Data to process:
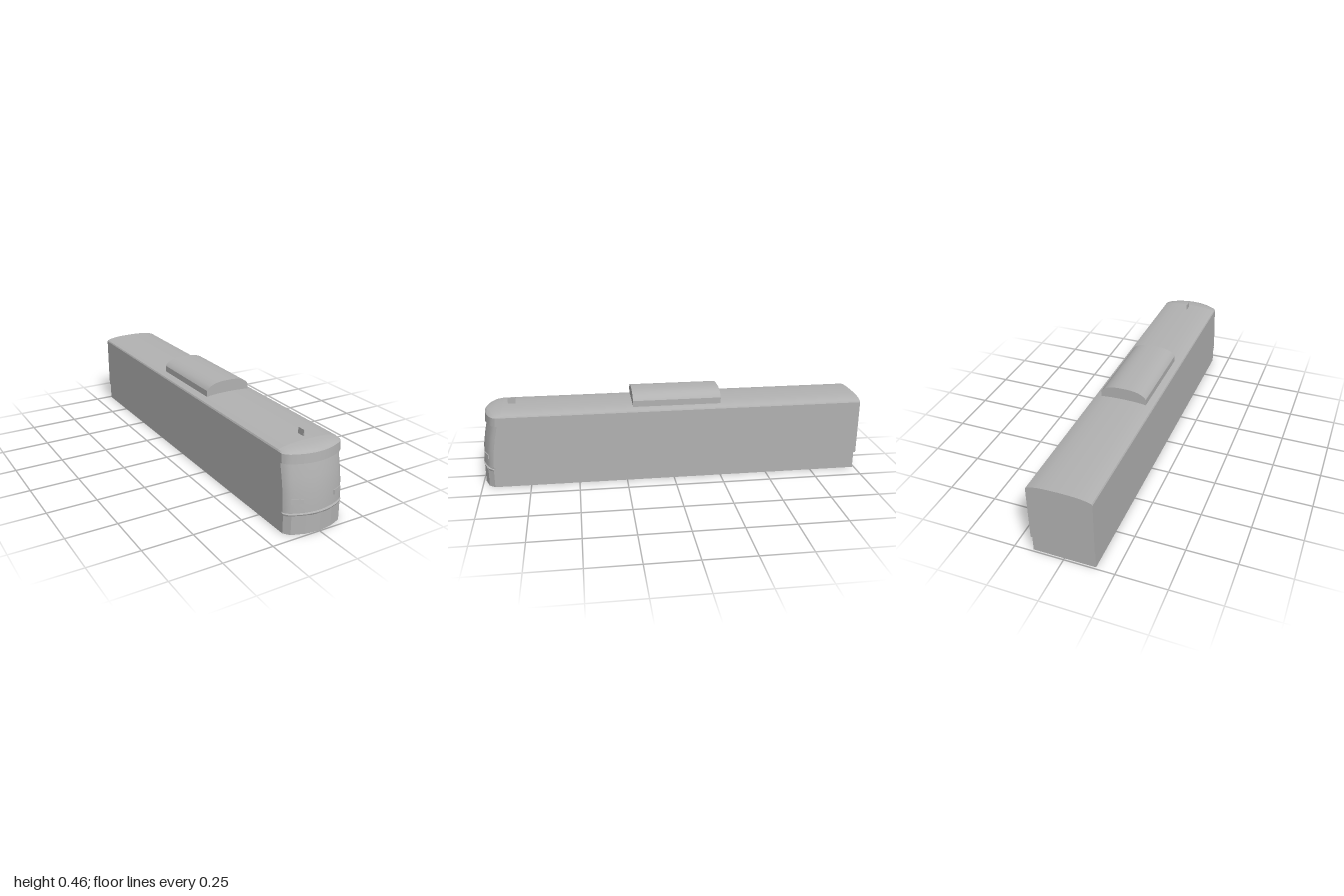
import * as THREE from 'three';
import { toCreasedNormals } from 'three/addons/utils/BufferGeometryUtils.js';

const HALF = 0.158, NOSE = 0.88, FLOOR = 0.09, EAVE = 0.377;

// Half roof arc, from eave to centre
const ROOF = [[HALF, EAVE], [0.154, 0.384], [0.134, 0.391], [0.1, 0.397], [0.055, 0.4], [0, 0.401]];

const mirrored = pts => [...pts, ...pts.slice(0, -1).reverse().map(([x, y]) => [-x, y])];
const toShape = pts => new THREE.Shape(pts.map(p => new THREE.Vector2(...p)));

function roofY(x) {
  const a = Math.abs(x);
  for (let i = 0; i < ROOF.length - 1; i++) {
    const [x0, y0] = ROOF[i], [x1, y1] = ROOF[i + 1];
    if (a >= x1) return y0 + (y1 - y0) * (x0 - a) / (x0 - x1);
  }
  return EAVE;
}

// How far the bowed front falls back away from the centre line
function setback(x) {
  const a = Math.abs(x);
  return a <= 0.133 ? 0.035 * (a / 0.133) ** 2 : 0.035 + 0.027 * ((a - 0.133) / 0.025) ** 1.5;
}

export function createModel() {
  const model = new THREE.Group();
  const grey = new THREE.MeshStandardMaterial({ color: 0xb2b2b2, side: THREE.DoubleSide });
  grey.name = 'grey';

  const add = (name, geometry, x = 0, y = 0, z = 0) => {
    const mesh = new THREE.Mesh(geometry, grey);
    mesh.name = name;
    mesh.position.set(x, y, z);
    model.add(mesh);
    return mesh;
  };
  const extrude = (shape, depth) =>
    toCreasedNormals(new THREE.ExtrudeGeometry(shape, { depth, bevelEnabled: false }), 0.4);

  // Long body with arched roof and flat rear
  add('body', extrude(toShape([[HALF, FLOOR], ...mirrored(ROOF), [-HALF, FLOOR]]), NOSE + 1), 0, 0, -1);

  // Nose: rows of [y, centre z, blend to roof arc, share of bow]
  const rows = [
    [0.09, 0.996, 0, 1], [0.099, 1, 0, 1], [0.101, 0.988, 0, 1], [0.106, 0.988, 0, 1],
    [0.108, 0.996, 0, 1], [0.123, 0.995, 0, 1], [0.2, 0.989, 0, 1], [0.27, 0.977, 0, 1],
    [0.332, 0.963, 0, 1], [0.333, 0.974, 0, 1], [EAVE, 0.97, 0, 1],
    [EAVE, 0.962, 0.35, 1], [EAVE, 0.945, 0.65, 0.9], [EAVE, 0.915, 0.88, 0.55], [EAVE, NOSE, 1, 0],
  ];
  const half = [0, 0.025, 0.05, 0.075, 0.1, 0.12, 0.133, 0.145, 0.153, HALF];
  const xs = [...half.slice(1).reverse().map(x => -x), ...half];
  const columns = [[-HALF, true], ...xs.map(x => [x, false]), [HALF, true]];
  const pos = [], index = [], n = columns.length;
  rows.forEach(([y, z, t, bow], j) => columns.forEach(([x, back], i) => {
    pos.push(x, y + (roofY(x) - y) * t, back ? NOSE : z - setback(x) * bow);
    if (i && j) {
      const c = j * n + i, a = c - n - 1;
      index.push(a, a + 1, c, a, c, c - 1);
    }
  }));
  const nose = new THREE.BufferGeometry();
  nose.setAttribute('position', new THREE.Float32BufferAttribute(pos, 3));
  nose.setIndex(index);
  add('nose', toCreasedNormals(nose, 0.4));

  // Hollow skirt, open underneath, with a faceted solid front
  const skirt = toShape([[0.156, -0.99], [0.156, 0.935], [0.133, 0.965], [0.07, 0.988], [0, 0.998],
    [-0.07, 0.988], [-0.133, 0.965], [-0.156, 0.935], [-0.156, -0.99]]);
  skirt.holes.push(new THREE.Path([[-0.153, -0.987], [-0.153, 0.925], [0.153, 0.925], [0.153, -0.987]]
    .map(p => new THREE.Vector2(...p))));
  const skirtGeometry = new THREE.ExtrudeGeometry(skirt, { depth: FLOOR + 0.003, bevelEnabled: false });
  skirtGeometry.rotateX(Math.PI / 2).scale(1, 1, 1).translate(0, FLOOR + 0.003, 0);
  add('skirt', toCreasedNormals(skirtGeometry, 0.2));

  // Floor under the nose
  add('noseFloor', new THREE.BoxGeometry(0.3, 0.004, 0.06), 0, FLOOR + 0.003, 0.905);

  // Roof unit with rounded top
  const pod = mirrored([[0.12, 0.39], [0.12, 0.425], [0.113, 0.435], [0.098, 0.446],
    [0.075, 0.456], [0.05, 0.461], [0.025, 0.463], [0, 0.463]]);
  add('roofUnit', extrude(toShape(pod), 0.46), 0, 0, -0.25);

  // Antenna fin
  add('antenna', new THREE.BoxGeometry(0.004, 0.035, 0.04), 0, 0.414, 0.832);

  // Headlights following the bowed front
  for (const s of [-1, 1]) {
    const x = 0.108;
    const light = add('headlight', new THREE.BoxGeometry(0.056, 0.022, 0.008), s * x, 0.161, 0.9915 - setback(x));
    light.rotation.set(-0.08, s * 0.4, 0, 'YXZ');
  }
  return model;
}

Aim of the exercise: Beginning with the line in which "new THREE.Float32BufferAttribute(pos, 3));" appears, set down each line through the last one in the listing, unchanged and with no extras.

Response below:
  nose.setAttribute('position', new THREE.Float32BufferAttribute(pos, 3));
  nose.setIndex(index);
  add('nose', toCreasedNormals(nose, 0.4));

  // Hollow skirt, open underneath, with a faceted solid front
  const skirt = toShape([[0.156, -0.99], [0.156, 0.935], [0.133, 0.965], [0.07, 0.988], [0, 0.998],
    [-0.07, 0.988], [-0.133, 0.965], [-0.156, 0.935], [-0.156, -0.99]]);
  skirt.holes.push(new THREE.Path([[-0.153, -0.987], [-0.153, 0.925], [0.153, 0.925], [0.153, -0.987]]
    .map(p => new THREE.Vector2(...p))));
  const skirtGeometry = new THREE.ExtrudeGeometry(skirt, { depth: FLOOR + 0.003, bevelEnabled: false });
  skirtGeometry.rotateX(Math.PI / 2).scale(1, 1, 1).translate(0, FLOOR + 0.003, 0);
  add('skirt', toCreasedNormals(skirtGeometry, 0.2));

  // Floor under the nose
  add('noseFloor', new THREE.BoxGeometry(0.3, 0.004, 0.06), 0, FLOOR + 0.003, 0.905);

  // Roof unit with rounded top
  const pod = mirrored([[0.12, 0.39], [0.12, 0.425], [0.113, 0.435], [0.098, 0.446],
    [0.075, 0.456], [0.05, 0.461], [0.025, 0.463], [0, 0.463]]);
  add('roofUnit', extrude(toShape(pod), 0.46), 0, 0, -0.25);

  // Antenna fin
  add('antenna', new THREE.BoxGeometry(0.004, 0.035, 0.04), 0, 0.414, 0.832);

  // Headlights following the bowed front
  for (const s of [-1, 1]) {
    const x = 0.108;
    const light = add('headlight', new THREE.BoxGeometry(0.056, 0.022, 0.008), s * x, 0.161, 0.9915 - setback(x));
    light.rotation.set(-0.08, s * 0.4, 0, 'YXZ');
  }
  return model;
}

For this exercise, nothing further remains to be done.